To do: Filter the entries down to the lines holding "front", then copy those lines.

Plain-text document sources:
+ + + +

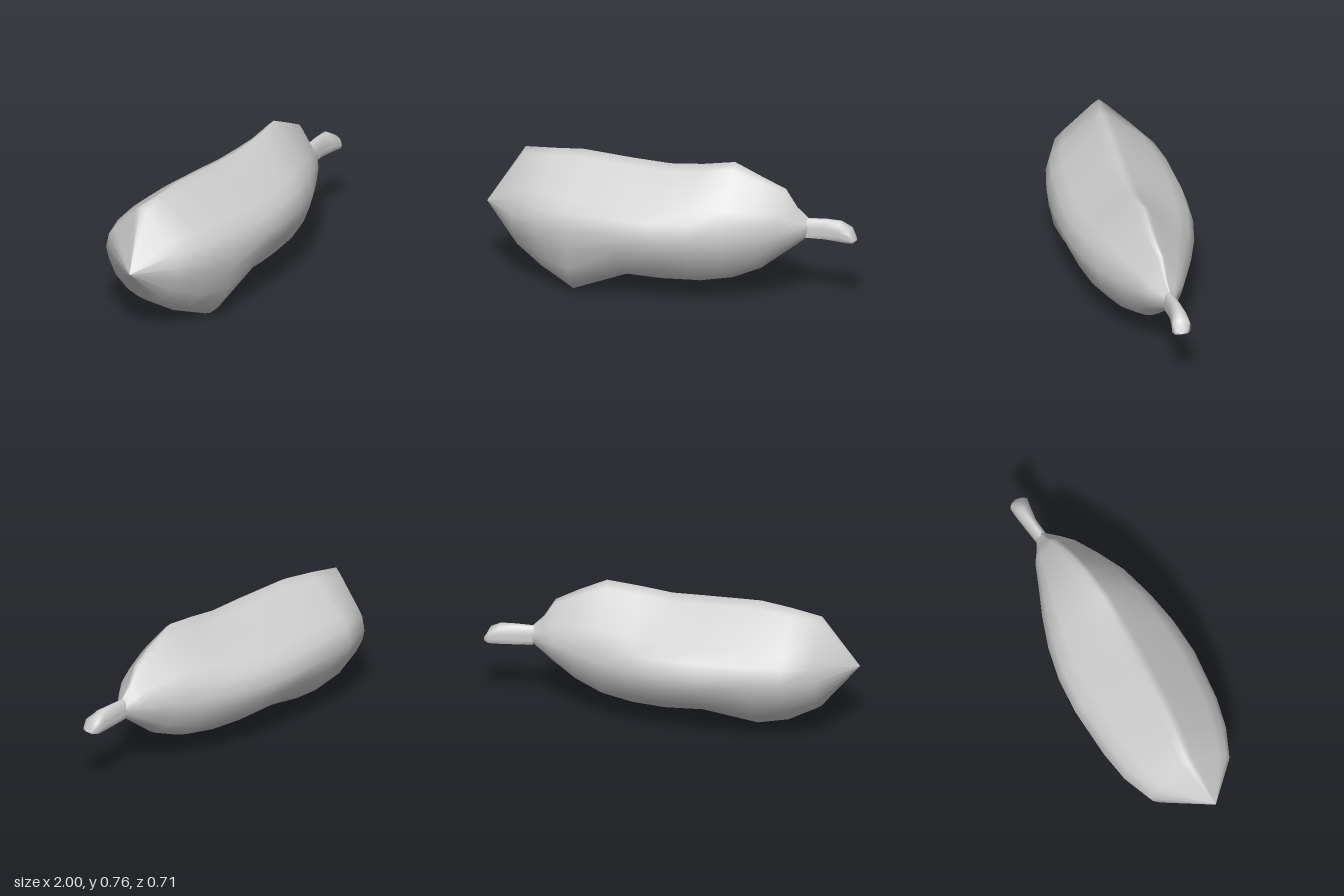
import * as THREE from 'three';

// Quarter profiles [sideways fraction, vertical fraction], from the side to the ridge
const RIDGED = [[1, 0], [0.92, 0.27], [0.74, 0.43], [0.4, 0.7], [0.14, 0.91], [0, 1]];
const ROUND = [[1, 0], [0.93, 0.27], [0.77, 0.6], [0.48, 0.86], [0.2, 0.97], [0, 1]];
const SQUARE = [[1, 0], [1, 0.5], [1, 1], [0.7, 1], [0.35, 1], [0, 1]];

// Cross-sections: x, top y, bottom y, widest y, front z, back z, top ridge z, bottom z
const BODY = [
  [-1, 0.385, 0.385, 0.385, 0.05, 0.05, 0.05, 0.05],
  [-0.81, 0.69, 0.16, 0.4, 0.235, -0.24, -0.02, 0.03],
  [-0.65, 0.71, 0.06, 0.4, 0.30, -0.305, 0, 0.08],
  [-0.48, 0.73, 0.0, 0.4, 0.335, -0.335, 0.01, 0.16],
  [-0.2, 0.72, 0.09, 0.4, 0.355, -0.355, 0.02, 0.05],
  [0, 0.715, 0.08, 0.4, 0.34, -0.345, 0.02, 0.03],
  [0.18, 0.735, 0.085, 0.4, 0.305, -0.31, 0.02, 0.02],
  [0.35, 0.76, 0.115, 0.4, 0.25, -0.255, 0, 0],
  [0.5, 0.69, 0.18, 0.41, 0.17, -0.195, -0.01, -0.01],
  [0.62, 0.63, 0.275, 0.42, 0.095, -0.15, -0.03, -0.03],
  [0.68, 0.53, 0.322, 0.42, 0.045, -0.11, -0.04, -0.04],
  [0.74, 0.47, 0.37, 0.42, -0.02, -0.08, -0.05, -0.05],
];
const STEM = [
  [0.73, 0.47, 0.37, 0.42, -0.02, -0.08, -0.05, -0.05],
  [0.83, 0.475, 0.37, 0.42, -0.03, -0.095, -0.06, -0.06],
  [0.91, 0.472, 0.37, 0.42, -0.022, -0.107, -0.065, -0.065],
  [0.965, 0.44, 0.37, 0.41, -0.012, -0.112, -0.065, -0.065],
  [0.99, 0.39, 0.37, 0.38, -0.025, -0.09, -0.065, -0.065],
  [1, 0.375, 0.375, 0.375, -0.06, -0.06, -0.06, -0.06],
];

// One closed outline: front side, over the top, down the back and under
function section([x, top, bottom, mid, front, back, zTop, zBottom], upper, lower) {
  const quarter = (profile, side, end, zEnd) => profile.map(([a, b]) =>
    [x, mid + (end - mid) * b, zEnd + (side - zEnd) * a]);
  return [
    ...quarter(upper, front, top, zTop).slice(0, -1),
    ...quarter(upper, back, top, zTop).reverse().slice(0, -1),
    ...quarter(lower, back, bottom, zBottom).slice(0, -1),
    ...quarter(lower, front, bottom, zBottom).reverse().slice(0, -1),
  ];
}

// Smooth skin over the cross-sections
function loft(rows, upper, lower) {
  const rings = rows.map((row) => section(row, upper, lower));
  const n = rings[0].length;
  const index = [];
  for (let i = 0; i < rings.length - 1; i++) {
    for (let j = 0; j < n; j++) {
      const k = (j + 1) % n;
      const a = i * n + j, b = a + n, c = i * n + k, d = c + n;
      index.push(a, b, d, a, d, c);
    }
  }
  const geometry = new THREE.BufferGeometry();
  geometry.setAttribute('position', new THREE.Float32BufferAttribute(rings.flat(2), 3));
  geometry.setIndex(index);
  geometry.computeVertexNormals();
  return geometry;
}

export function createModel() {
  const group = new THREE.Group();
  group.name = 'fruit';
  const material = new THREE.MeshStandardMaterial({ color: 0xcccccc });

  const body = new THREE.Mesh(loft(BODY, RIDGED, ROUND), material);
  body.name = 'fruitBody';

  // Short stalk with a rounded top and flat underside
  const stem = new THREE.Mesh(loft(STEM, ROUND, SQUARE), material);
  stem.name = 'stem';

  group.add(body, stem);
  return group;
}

+ + + +

Solution to the exercise:
// Cross-sections: x, top y, bottom y, widest y, front z, back z, top ridge z, bottom z
// One closed outline: front side, over the top, down the back and under
function section([x, top, bottom, mid, front, back, zTop, zBottom], upper, lower) {
    ...quarter(upper, front, top, zTop).slice(0, -1),
    ...quarter(lower, front, bottom, zBottom).reverse().slice(0, -1),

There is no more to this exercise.